Winter annual broadleaf weeds germinate in the fall or winter and grow during any warm weather, which may occur in the winter, but otherwise remain somewhat dormant during the winter. They resume growth and produce seed in the spring and die as temperatures increase in late spring and early summer. They quickly invade thin turf areas especially where there is good soil moisture. Shade may also encourage growth. Many have a prostrate growth habit and are not affected by mowing. A dense, vigorous turf is the best way to reduce the encroachment of winter annual weeds. First, select adapted turfgrass cultivars for your area and then properly fertilize, mow, and water to encourage dense growth.
|Herbicide and Formulation||Amount of Formulation per 1,000 sq ft||Amount of Formulation per Acre||Pounds Active Ingredient per Acre|
|Preemergence and Postemergence Control|
|mesotrione, MOA 27 (4 SC) (Tenacity)||0.092 to 0.183 fl oz||4 to 8 fl oz||0.125 to 0.25|
|Precaution and Remarks: Use on residential turf, golf courses (not greens) and sod farms for pre- and postemergence weed control. Tolerant turfgrasses include St. Augustinegrass, centipedegrass, tall fescue, fine fescue, Kentucky bluegrass, and perennial ryegrass. Add a nonionic surfactant and repeat application after 2 to 3 weeks for improved postemergence control. Tank mix with prodiamine 65 WG for extended preemergence grassy weed control. Can be applied at seeding to all tolerant grasses except fine fescue. After turf germination, wait 4 weeks or until turf has been mowed twice before making a postemergence application. Also controls henbit, chickweed, dandelion, white clover, Florida betony, Florida pusley, ground ivy, oxalis, wild violet, creeping bentgrass, and yellow nutsedge.|
|[sulfentrazone + prodiamine], MOA 14 + 3 (4 SC) (Echelon)||0.184 to 0.826 fl oz||0.5 to 2.25 pt||0.25 to 1.125|
|Precaution and Remarks: For use in residential and institutional lawns, athletic fields, sod farms, golf course fairways and roughs, roadsides, utility right-of-ways, railways, and industrial areas. Apply to turf following a second mowing if a good root system has been established. Apply up to 12 fluid ounces per acre to bentgrass at 0.5 inch or higher, fine fescue, and perennial ryegrass. Apply 18 to 24 fluid ounces per acre to perennial bluegrass, tall fescue, and all warm season grasses except St. Augustinegrass (do not apply) and bermudagrass (apply 18 to 36 fluid ounces per acre). For sod production, apply 6 months after establishment, and do not harvest within 3 months.

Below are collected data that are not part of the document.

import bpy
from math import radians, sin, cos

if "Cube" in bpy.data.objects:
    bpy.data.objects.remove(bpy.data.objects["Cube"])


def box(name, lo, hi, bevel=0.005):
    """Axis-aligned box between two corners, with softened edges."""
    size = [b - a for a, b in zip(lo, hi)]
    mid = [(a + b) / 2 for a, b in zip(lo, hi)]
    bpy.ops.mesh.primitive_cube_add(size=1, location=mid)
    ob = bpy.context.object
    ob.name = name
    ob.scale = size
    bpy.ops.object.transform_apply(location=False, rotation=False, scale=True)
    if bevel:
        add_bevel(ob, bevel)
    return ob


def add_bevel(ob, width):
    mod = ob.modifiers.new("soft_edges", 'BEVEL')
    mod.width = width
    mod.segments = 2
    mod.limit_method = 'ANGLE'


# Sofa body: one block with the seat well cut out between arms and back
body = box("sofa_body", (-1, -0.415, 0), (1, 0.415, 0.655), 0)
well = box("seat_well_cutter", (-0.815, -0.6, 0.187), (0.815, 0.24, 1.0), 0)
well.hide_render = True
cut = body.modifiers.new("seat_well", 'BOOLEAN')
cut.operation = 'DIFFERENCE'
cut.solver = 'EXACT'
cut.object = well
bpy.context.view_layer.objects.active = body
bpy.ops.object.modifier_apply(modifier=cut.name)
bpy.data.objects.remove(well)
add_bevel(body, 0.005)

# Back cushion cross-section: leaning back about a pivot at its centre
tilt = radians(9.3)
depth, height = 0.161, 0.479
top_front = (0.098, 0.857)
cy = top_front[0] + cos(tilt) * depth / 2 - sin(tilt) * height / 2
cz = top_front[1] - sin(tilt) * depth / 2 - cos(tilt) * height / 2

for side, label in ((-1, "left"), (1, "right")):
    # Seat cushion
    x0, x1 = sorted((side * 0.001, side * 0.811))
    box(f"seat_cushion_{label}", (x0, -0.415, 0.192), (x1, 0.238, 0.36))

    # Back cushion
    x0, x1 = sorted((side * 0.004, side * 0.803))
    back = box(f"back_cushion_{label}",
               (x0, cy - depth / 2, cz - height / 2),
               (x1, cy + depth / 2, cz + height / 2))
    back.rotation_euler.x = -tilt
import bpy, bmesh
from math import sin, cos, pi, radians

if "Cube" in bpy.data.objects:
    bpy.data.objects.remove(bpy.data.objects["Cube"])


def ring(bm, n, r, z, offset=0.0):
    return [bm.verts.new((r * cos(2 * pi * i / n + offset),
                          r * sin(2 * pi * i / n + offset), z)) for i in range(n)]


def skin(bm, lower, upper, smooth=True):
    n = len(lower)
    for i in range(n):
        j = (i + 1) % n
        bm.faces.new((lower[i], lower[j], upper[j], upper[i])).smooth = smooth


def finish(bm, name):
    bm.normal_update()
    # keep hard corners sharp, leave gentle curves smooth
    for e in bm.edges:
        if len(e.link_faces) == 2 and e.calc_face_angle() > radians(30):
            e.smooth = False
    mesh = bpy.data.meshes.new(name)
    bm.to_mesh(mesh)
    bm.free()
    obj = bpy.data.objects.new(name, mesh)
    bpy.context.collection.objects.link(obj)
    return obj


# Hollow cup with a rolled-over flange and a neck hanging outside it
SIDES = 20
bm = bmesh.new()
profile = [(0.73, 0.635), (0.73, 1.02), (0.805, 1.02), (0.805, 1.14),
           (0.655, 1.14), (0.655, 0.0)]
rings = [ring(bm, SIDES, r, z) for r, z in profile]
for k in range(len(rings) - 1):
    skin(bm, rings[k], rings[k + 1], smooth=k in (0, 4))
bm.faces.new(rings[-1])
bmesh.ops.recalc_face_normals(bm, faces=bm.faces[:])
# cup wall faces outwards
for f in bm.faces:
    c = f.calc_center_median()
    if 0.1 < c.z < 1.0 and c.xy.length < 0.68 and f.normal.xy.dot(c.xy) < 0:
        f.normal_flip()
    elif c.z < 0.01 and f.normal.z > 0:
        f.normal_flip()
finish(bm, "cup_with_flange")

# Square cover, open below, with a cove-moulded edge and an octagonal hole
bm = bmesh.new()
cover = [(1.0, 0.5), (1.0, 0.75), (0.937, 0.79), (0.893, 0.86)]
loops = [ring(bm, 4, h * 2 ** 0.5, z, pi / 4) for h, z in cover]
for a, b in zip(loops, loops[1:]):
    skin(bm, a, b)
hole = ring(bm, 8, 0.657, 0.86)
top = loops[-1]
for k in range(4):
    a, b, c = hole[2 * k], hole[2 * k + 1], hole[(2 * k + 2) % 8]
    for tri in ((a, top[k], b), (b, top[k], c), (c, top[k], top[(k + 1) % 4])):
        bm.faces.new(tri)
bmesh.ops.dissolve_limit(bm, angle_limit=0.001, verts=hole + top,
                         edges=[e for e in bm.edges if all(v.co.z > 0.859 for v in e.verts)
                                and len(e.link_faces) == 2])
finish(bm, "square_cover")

Do not apply with adjuvants or surfactants. [Sulfentrazone + prodiamine should not be applied to cool-season turf with N-containing fertilizers unless some short-term discoloration is tolerable.|
- GROWTH SEASON / LIFE CYCLE
- winter annual weed
- GROWTH HABIT
- prostrate, spreading or upright
- LEAFLET NUMBER
- LEAF MARGIN
- serrated / toothed
- LEAF HAIRS
- LEAF / LEAFLET SHAPE
- oval / egg-shaped / elliptical
- LEAF WIDTH
- basal - 0.75 to 1.5" (19 - 38 mm); upper leaves 0.5" (13 mm)
- LEAF ARRANGEMENT
- ROOT TYPE
- FLOWER COLOR
- blue / purple; white; yellow